Joe Mercer, the City manager, provided an experienced, restraining hand for the energetic Allison. During seven years as Joe Mercer’s ambitious No 2 at the club Allison introduced new ideas and training methods as Francis Lee, Colin Bell and Mike Summerbee led City to the league title, FA Cup, League Cup and European Cup-Winners’ Cup. They pipped local rivals United to the League title in 1967-68. One of football’s greatest teams, they played exciting, flowing football which received universal acclaim.

Allison forged a successful partnership with manager Joe Mercer throughout the late sixties and early seventies. Image via Mirrorpix.

Allison forged a successful partnership with manager Joe Mercer throughout the late sixties and early seventies. Image via Mirrorpix.

Yet despite the success, signs of strain began to appear in the relationship as the 1970s got under way. Allison was promoted to manager when Mercer moved uneasily into an "upstairs" role in October 1971. The glory days seemed behind however and his success as manager was limited. Allison resigned as City manager in March 1973, prior to a turbulent three-year reign at Palace, before returning to Manchester in 1979. Again, success was limited; he returned to Palace and then moved on to Sporting Lisbon winning the League and Cup double in 1982 before being dismissed for alleged indiscipline.

Had he been content to stick to what he did best – coaching rather than management – there was no limit to what he might have achieved. He was innovative and inspiring, a coach who strived for perfection. His bizarre ideas included having his players wear gas masks to build their lung capacity. Players trained with ballet dancers and rugby players and the coaching often paid off. Very few coaches made such an impression on players, or inspired such loyalty.

Later in life, his ability to spot talent didn’t fail him: as a Manchester City scout he suggested signing a young Luis Figo.

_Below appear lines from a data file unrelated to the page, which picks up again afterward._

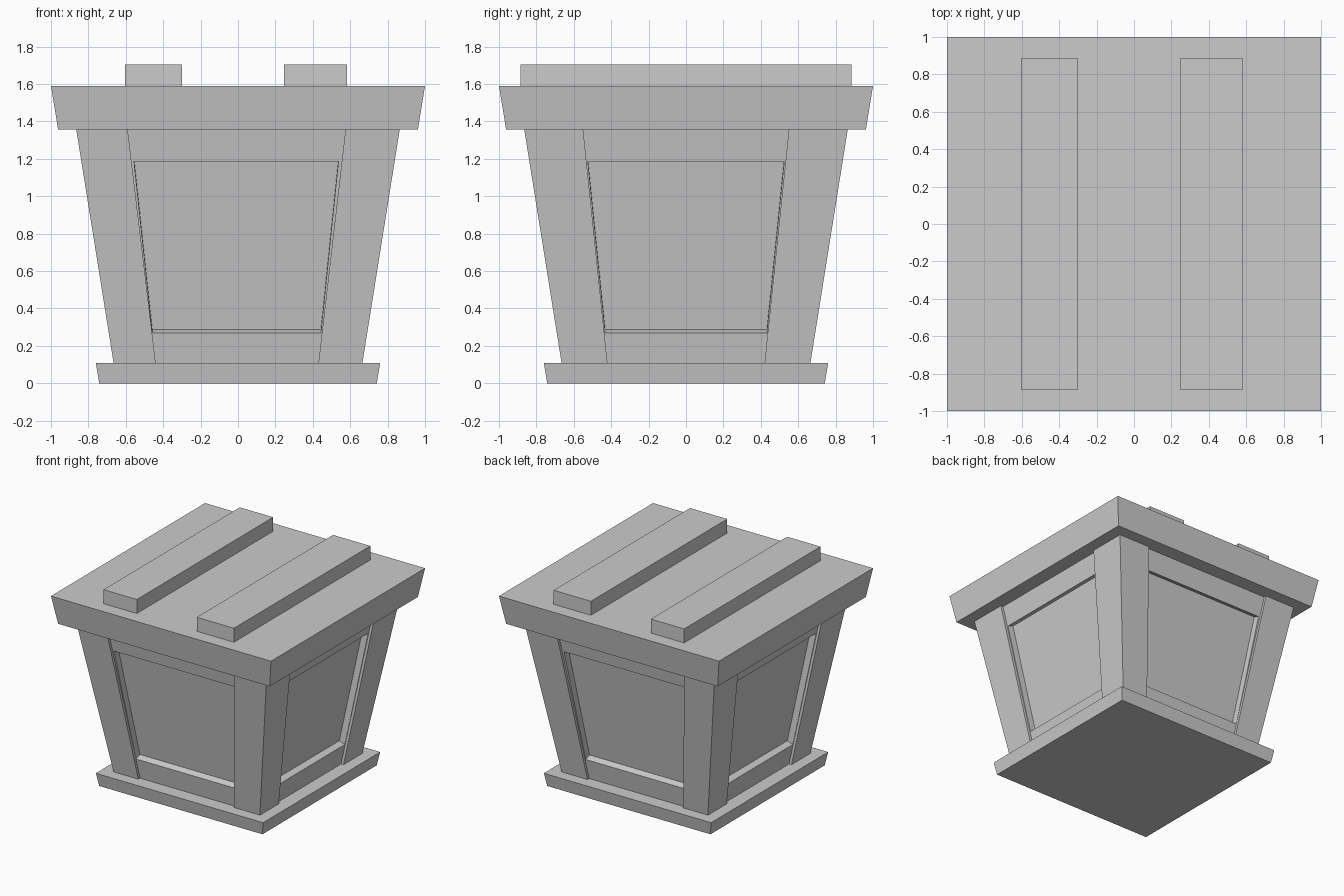
import bpy, bmesh

if "Cube" in bpy.data.objects:
    bpy.data.objects.remove(bpy.data.objects["Cube"])


def finish(name, bm):
    bmesh.ops.recalc_face_normals(bm, faces=bm.faces)
    mesh = bpy.data.meshes.new(name)
    bm.to_mesh(mesh)
    bm.free()
    obj = bpy.data.objects.new(name, mesh)
    bpy.context.collection.objects.link(obj)
    return obj


def tapered_box(name, bottom, top, z0, z1):
    """bottom and top are (x0, x1, y0, y1) rectangles."""
    bm = bmesh.new()
    rings = []
    for (x0, x1, y0, y1), z in ((bottom, z0), (top, z1)):
        rings.append([bm.verts.new((x, y, z)) for x, y in
                      ((x0, y0), (x1, y0), (x1, y1), (x0, y1))])
    a, b = rings
    bm.faces.new(a)
    bm.faces.new(b)
    for i in range(4):
        j = (i + 1) % 4
        bm.faces.new((a[i], a[j], b[j], b[i]))
    return finish(name, bm)


def square(h):
    return (-h, h, -h, h)


Z0, Z1, SLOPE = 0.107, 1.358, 0.16

# Base plate and lid
tapered_box("base_plate", square(0.742), square(0.76), 0, Z0)
tapered_box("lid", square(0.962), square(1.0), Z1, 1.59)

# Lid slats
for name, x0, x1 in (("left", -0.603, -0.30), ("right", 0.245, 0.583)):
    rect = (x0, x1, -0.885, 0.885)
    tapered_box("lid_slat_" + name, rect, rect, 1.59, 1.705)

# Flared corner posts
for xn, sx, in_bot, in_top in (("left", -1, 0.44, 0.59), ("right", 1, 0.43, 0.575)):
    for yn, sy in (("front", -1), ("back", 1)):
        tapered_box(f"post_{yn}_{xn}",
                    (sx * in_bot, sx * 0.665, sy * 0.42, sy * 0.665),
                    (sx * in_top, sx * 0.865, sy * 0.55, sy * 0.865), Z0, Z1)

# Body with a recessed panel on each side
FRAME, DEPTH, RISE = 0.643, 0.05, 0.018
ZP0, ZP1 = 0.27, 1.186
xz_panel = (-0.458, 0.443, 0.537, -0.556)
yz_panel = (-0.432, 0.432, 0.525, -0.525)
sides = ((lambda u, o, z: (u, -o, z), xz_panel),
         (lambda u, o, z: (u, o, z), xz_panel),
         (lambda u, o, z: (o, u, z), yz_panel),
         (lambda u, o, z: (-o, u, z), yz_panel))
bm = bmesh.new()
for place, us in sides:
    def out(z):
        return FRAME + SLOPE * (z - Z0)
    outer = [(s * out(z), out(z), z) for s, z in
             ((-1, Z0), (1, Z0), (1, Z1), (-1, Z1))]
    rim = [(u, out(z), z) for u, z in zip(us, (ZP0, ZP0, ZP1, ZP1))]
    deep = [(u, o - DEPTH, z + RISE) for u, o, z in rim]
    loops = [[bm.verts.new(place(*p)) for p in ring] for ring in (outer, rim, deep)]
    for a, b in zip(loops, loops[1:]):
        for i in range(4):
            j = (i + 1) % 4
            bm.faces.new((a[i], a[j], b[j], b[i]))
    bm.faces.new(loops[2])
bmesh.ops.remove_doubles(bm, verts=bm.verts, dist=0.0001)
bmesh.ops.holes_fill(bm, edges=[e for e in bm.edges if e.is_boundary], sides=4)
finish("panelled_body", bm)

When coaching in Portugal in the 1980s, Allison worked with a goalkeeping coach whose student son began attending training, and went on to refer to Allison as "my inspiration". The student was Jose Mourinho, who went on to emulate Allison with similar glamour and confidence. Malcolm Allison was, however, one of a kind.

Principal clubs managed: Bath City, Plymouth Argyle, Manchester City, Crystal Palace, Yeovil Town, Middlesbrough, Bristol Rovers
Honours:
1 Division One Championship, 1 FA Cup, 1 League Cup, 1 European Cup-Winners’ Cup
Inducted: 2009